Input data START
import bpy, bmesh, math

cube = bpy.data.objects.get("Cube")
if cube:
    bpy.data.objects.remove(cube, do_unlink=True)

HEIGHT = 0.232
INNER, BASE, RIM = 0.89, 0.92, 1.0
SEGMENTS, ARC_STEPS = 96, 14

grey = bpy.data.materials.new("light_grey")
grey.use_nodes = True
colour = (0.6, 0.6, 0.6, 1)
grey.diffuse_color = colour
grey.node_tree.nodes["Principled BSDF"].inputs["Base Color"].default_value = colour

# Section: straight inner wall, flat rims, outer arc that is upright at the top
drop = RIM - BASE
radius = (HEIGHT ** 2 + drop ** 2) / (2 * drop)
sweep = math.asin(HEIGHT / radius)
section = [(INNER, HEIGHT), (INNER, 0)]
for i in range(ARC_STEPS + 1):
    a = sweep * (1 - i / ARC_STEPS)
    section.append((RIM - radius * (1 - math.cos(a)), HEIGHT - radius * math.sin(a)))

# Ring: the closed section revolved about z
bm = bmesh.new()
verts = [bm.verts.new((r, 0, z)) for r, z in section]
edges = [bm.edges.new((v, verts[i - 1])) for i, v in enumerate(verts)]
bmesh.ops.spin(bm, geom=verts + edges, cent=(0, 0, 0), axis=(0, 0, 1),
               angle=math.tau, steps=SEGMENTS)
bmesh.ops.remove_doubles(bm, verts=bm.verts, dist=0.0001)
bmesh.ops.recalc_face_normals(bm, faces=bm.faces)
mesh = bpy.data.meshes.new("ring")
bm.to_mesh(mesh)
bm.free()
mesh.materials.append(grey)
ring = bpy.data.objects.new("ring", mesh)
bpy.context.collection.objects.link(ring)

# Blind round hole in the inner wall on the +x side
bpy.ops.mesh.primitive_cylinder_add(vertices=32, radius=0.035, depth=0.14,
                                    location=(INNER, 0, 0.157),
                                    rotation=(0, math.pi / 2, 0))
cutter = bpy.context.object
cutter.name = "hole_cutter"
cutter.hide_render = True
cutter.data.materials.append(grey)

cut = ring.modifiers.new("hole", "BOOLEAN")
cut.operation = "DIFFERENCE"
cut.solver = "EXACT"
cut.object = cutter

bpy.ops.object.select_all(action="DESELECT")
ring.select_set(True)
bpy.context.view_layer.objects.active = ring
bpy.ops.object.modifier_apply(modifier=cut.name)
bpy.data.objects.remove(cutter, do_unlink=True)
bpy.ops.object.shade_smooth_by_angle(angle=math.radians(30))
Input data END
Locate the line that contains "cut.object = cutter", then please quote it and every line after it to the end of the entries above, exactly and with nothing else.

cut.object = cutter

bpy.ops.object.select_all(action="DESELECT")
ring.select_set(True)
bpy.context.view_layer.objects.active = ring
bpy.ops.object.modifier_apply(modifier=cut.name)
bpy.data.objects.remove(cutter, do_unlink=True)
bpy.ops.object.shade_smooth_by_angle(angle=math.radians(30))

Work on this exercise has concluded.